King’s College Hospital, a leading NHS Foundation Trust with a world-class reputation for excellence, has been supporting the Open Source movement in the NHS for many years.
Their latest offer back to the NHS is a re-usable solution to address three core principles of the NHS information strategy;
- NHS number compliance,
- Improved patient demographics data quality and
- National Child Protection Information Sharing.
Working with experts at Answer Digital, an Open Source Solution has been designed and implemented, passing the rigorous HSCIC assurance process. The Spine holds information about a patient that can be used to improve services. Spine Mini Services were introduced as a method for almost immediate access to this information, allowing data from the Spine to be traced and integrated into clinical workflows much more rapidly than previously available.
A subset of Spine data is made available, and much of the responsibility for access control is federated to the organisation accessing the Spine. It becomes their responsibility to ensure that appropriate access controls are in place.
The Child Protection – Information Sharing (CP-IS) project is an NHS England sponsored work programme dedicated to delivering a higher level of protection to children who have been identified as affected by abuse or neglect when they visit NHS unscheduled care settings. Nearly 120,000 young people in England have been assessed as being vulnerable or at risk and are looked after or have a child protection plan.
Key information about these children has been made available using Spine Mini Services. This is a nationally accessible service to identify in real time whether a child is particularly vulnerable. This will enable clinicians to act more appropriately. King’s are using this functionality when children and expectant mothers present at Maternity, A&E or other unscheduled care settings.
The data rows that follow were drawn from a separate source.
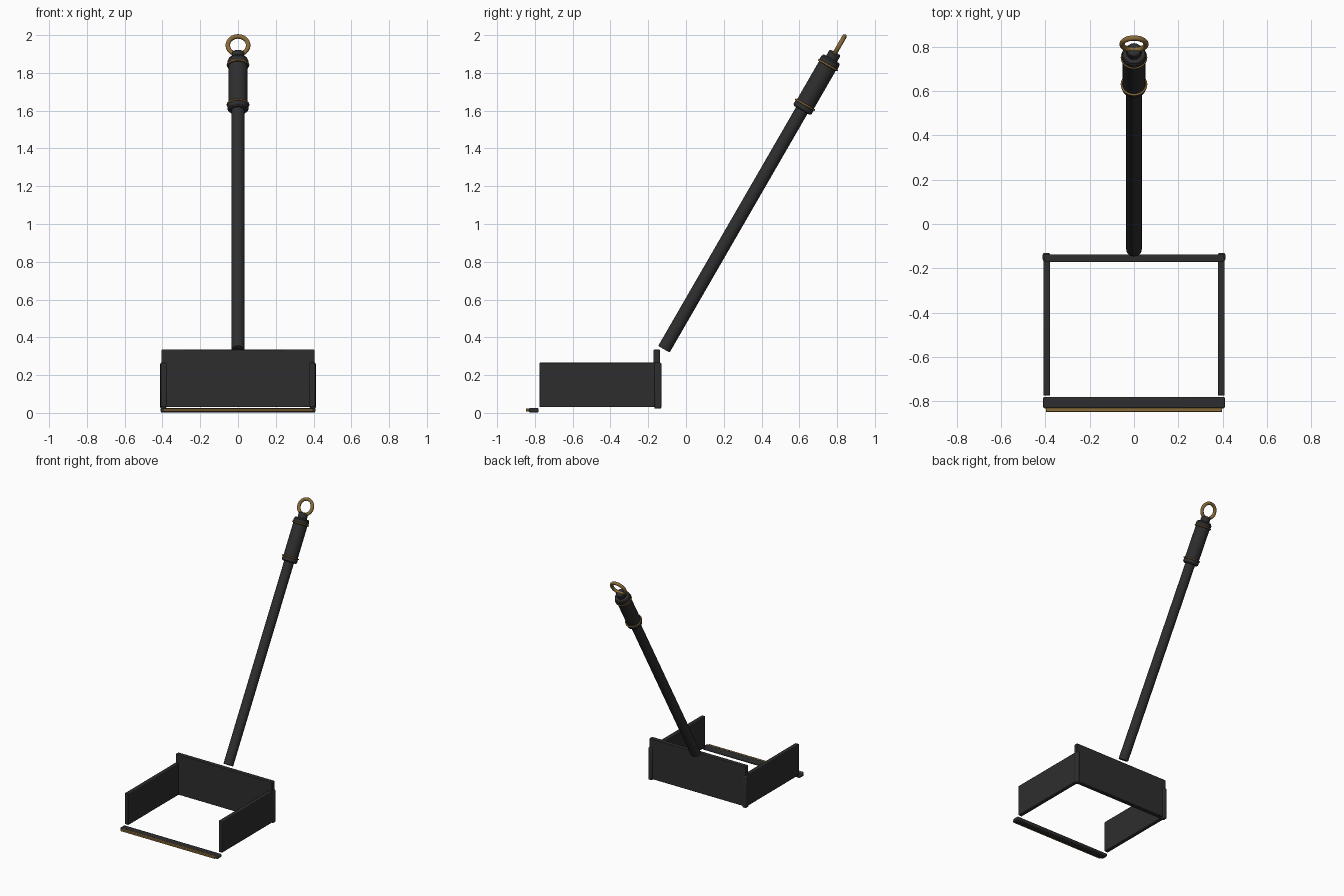
import bpy, math
from mathutils import Vector, Matrix

if "Cube" in bpy.data.objects:
    bpy.data.objects.remove(bpy.data.objects["Cube"])

def material(name, rgb):
    m = bpy.data.materials.new(name)
    m.diffuse_color = (*rgb, 1)
    m.use_nodes = True
    m.node_tree.nodes["Principled BSDF"].inputs["Base Color"].default_value = m.diffuse_color
    return m

BLACK = material("charcoal black", (0.027, 0.027, 0.028))
GOLD = material("antique brass", (0.25, 0.145, 0.04))

# Handle axis leans back 30 degrees from vertical
TILT = Matrix.Rotation(math.radians(-30), 4, 'X')
BASE = Vector((0, -0.117, 0.337))
AXIS = TILT @ Vector((0, 0, 1))

def finish(name, mat):
    o = bpy.context.object
    o.name = name
    o.data.materials.append(mat)
    return o

def box(name, lo, hi, mat, bevel=0.004):
    lo, hi = Vector(lo), Vector(hi)
    bpy.ops.mesh.primitive_cube_add(size=1, location=(lo + hi) / 2)
    o = finish(name, mat)
    o.scale = hi - lo
    bpy.ops.object.transform_apply(location=False, rotation=False, scale=True)
    b = o.modifiers.new("soft edges", 'BEVEL')
    b.width, b.segments = bevel, 2
    bpy.ops.object.shade_smooth_by_angle()
    return o

def rod(name, t0, t1, r, bevel=0.004):
    bpy.ops.mesh.primitive_cylinder_add(vertices=40, radius=r, depth=t1 - t0,
        location=BASE + AXIS * (t0 + t1) / 2, rotation=TILT.to_euler())
    o = finish(name, BLACK)
    b = o.modifiers.new("soft edges", 'BEVEL')
    b.width, b.segments = bevel, 2
    b.limit_method = 'ANGLE'
    bpy.ops.object.shade_smooth_by_angle()

def ring(name, t, r, minor, upright=False):
    rot = TILT @ Matrix.Rotation(math.pi / 2, 4, 'X') if upright else TILT
    bpy.ops.mesh.primitive_torus_add(major_radius=r, minor_radius=minor,
        major_segments=48, minor_segments=12,
        location=BASE + AXIS * t, rotation=rot.to_euler())
    finish(name, GOLD)
    bpy.ops.object.shade_smooth()

# Pan walls, open underneath
box("back_wall", (-0.405, -0.172, 0.03), (0.405, -0.138, 0.335), BLACK)
for side, s in (("left", -1), ("right", 1)):
    xs = sorted((s * 0.379, s * 0.409))
    box(side + "_wall", (xs[0], -0.775, 0.03), (xs[1], -0.14, 0.267), BLACK)
    xs = sorted((s * 0.379, s * 0.412))
    box(side + "_corner_post", (xs[0], -0.168, 0.022), (xs[1], -0.13, 0.267), BLACK, 0.008)

# Front lip with brass edge
box("front_lip", (-0.41, -0.832, 0.002), (0.41, -0.78, 0.026), BLACK, 0.007)
box("lip_trim", (-0.398, -0.848, 0.008), (0.398, -0.826, 0.023), GOLD, 0.003)

# Pole and grip
rod("pole", 0, 1.50, 0.035)
rod("grip", 1.46, 1.775, 0.051, 0.006)
rod("lower_collar", 1.465, 1.50, 0.055)
rod("upper_collar", 1.73, 1.765, 0.055)
rod("end_cap", 1.76, 1.815, 0.033, 0.008)
ring("lower_grip_band", 1.495, 0.055, 0.005)
ring("upper_grip_band", 1.737, 0.055, 0.005)

# Hanging loop
ring("hanging_loop", 1.858, 0.054, 0.012, True)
“By getting rapid access to validated NHS Numbers, this application helps us to offer our patients safer, more efficient and joined up care.”Jack Barker, Chief Clinical Information Officer, King’s College Hospital NHS Trust.